Number of employees – Employing not more than 50 employees

When is a subsidiary automatically excluded from audit exemptions?

Some companies operate in sectors which mean they must be audited. Even if they meet all of the above criteria for audit exemption for being ‘small’, they are still not eligible for exemption. 

Although it is by no means definitive, here is a list of some of the key sectors:

  • Banking, including e-monies 
  • A publicly traded and listed company, unless it is currently dormant
  • An authorised insurance company
  • A company engaged in regulated insurance market activities
  • Companies operating in the banking sector
  • Electronic money (e-money) issuers
  • Investment firms covered under the Markets in Financial Instruments Directive (MiFID)
  • Management companies for Undertakings for Collective Investment in Transferable Securities (UCITS) funds
  • Any corporate entity that has shares traded on a regulated stock market exchange
  • Financial backers/sponsors of master trust pension schemes
  • Bodies listed on specialised regulatory registers
  • Organisations involved in pension scheme

If any member of the group is ineligible due to operating in these sectors or not being ‘small’, then the entire group is ineligible. 

Other Exemptions

There are some other means of gaining audit exemption for subsidiaries. These are as follows.

Parent guarantee

UK subsidiaries can also avoid an audit if the UK parent company provides a legally binding guarantee covering the subsidiary’s liabilities, as per Section 479A of the Companies Act.

If, however, the UK subsidiaries have a parent company in another European Economic Area country, this complicates the matter. After Brexit the exemption through parental guarantee has changed and we would recommend professional advice before proceeding.

Dormant companies

Even if size criteria is exceeded, dormant subsidiaries with no accounting transactions may qualify to be exempt from being audited under Section 480 of the Companies Act

Unsure if your UK subsidiary qualifies for auditing?
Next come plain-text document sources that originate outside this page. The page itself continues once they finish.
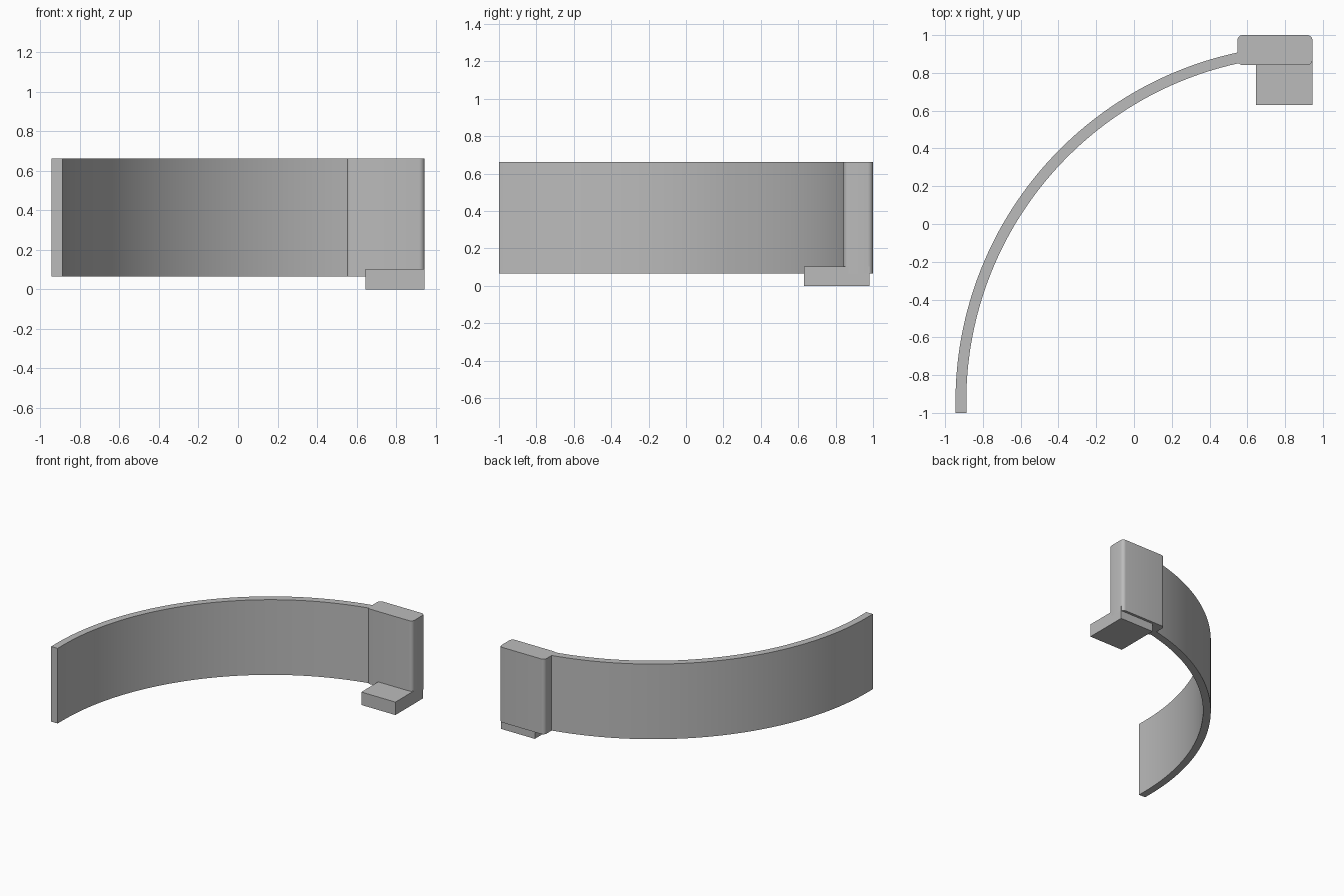
import bpy
import bmesh
from math import cos, sin, pi, radians

default = bpy.data.objects.get("Cube")
if default:
    bpy.data.objects.remove(default, do_unlink=True)

GREY = (0.5, 0.5, 0.5, 1.0)
grey = bpy.data.materials.new("plain grey")
grey.use_nodes = True
grey.diffuse_color = GREY
grey.node_tree.nodes["Principled BSDF"].inputs["Base Color"].default_value = GREY


def extrude_outline(name, outline, z0, z1):
    """Raise a closed outline from z0 to z1 as a solid with smooth curved walls."""
    bm = bmesh.new()
    base = bm.faces.new([bm.verts.new((x, y, z0)) for x, y in outline])
    top = bmesh.ops.extrude_face_region(bm, geom=[base])["geom"]
    raised = [v for v in top if isinstance(v, bmesh.types.BMVert)]
    bmesh.ops.translate(bm, verts=raised, vec=(0, 0, z1 - z0))
    bmesh.ops.recalc_face_normals(bm, faces=bm.faces)
    mesh = bpy.data.meshes.new(name)
    bm.to_mesh(mesh)
    bm.free()
    mesh.materials.append(grey)
    obj = bpy.data.objects.new(name, mesh)
    bpy.context.collection.objects.link(obj)
    bpy.ops.object.select_all(action='DESELECT')
    obj.select_set(True)
    bpy.context.view_layer.objects.active = obj
    bpy.ops.object.shade_smooth_by_angle(angle=radians(30))
    return obj


def rounded_rect(x0, x1, y0, y1, r, steps=6):
    corners = [(x1 - r, y1 - r), (x0 + r, y1 - r), (x0 + r, y0 + r), (x1 - r, y0 + r)]
    return [(cx + r * cos(pi / 2 * (q + i / steps)), cy + r * sin(pi / 2 * (q + i / steps)))
            for q, (cx, cy) in enumerate(corners) for i in range(steps + 1)]


BOTTOM, TOP = 0.065, 0.663

# Curved band: quarter arc with a short straight run to its free end
CX, CY, OUTER, INNER, SEGMENTS = 0.945, -0.94, 1.89, 1.833, 64


def arc(radius):
    start, end = radians(101), pi
    angles = [start + (end - start) * i / SEGMENTS for i in range(SEGMENTS + 1)]
    return [(CX + radius * cos(a), CY + radius * sin(a)) for a in angles] + [(CX - radius, -1)]


extrude_outline("curved_band", arc(OUTER) + arc(INNER)[::-1], BOTTOM, TOP)

# End post with rounded upright edges
extrude_outline("end_post", rounded_rect(0.547, 0.945, 0.842, 1.0, 0.028), BOTTOM, TOP)

# Foot ledge under the post
extrude_outline("foot_ledge", [(0.645, 0.63), (0.945, 0.63), (0.945, 0.98), (0.645, 0.98)], 0, 0.103)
Find out before you face consequences

It’s important to seek professional advice from a qualified accountant if you’re in any way unsure whether your UK subsidiary needs an audit. The buck ultimately stops with company officers and you could face legal and financial penalties if your company does not receive auditing if it requires it.

The expert team of accountants at Williamson & Croft provide comprehensive audits for clients including those whose companies are part of subsidiaries. We’ll be happy to help clarify your liability.

If you’re searching for accountancy services to help you understand whether you need an audit, simply contact our team of expert audit accountants at Williamson & Croft today.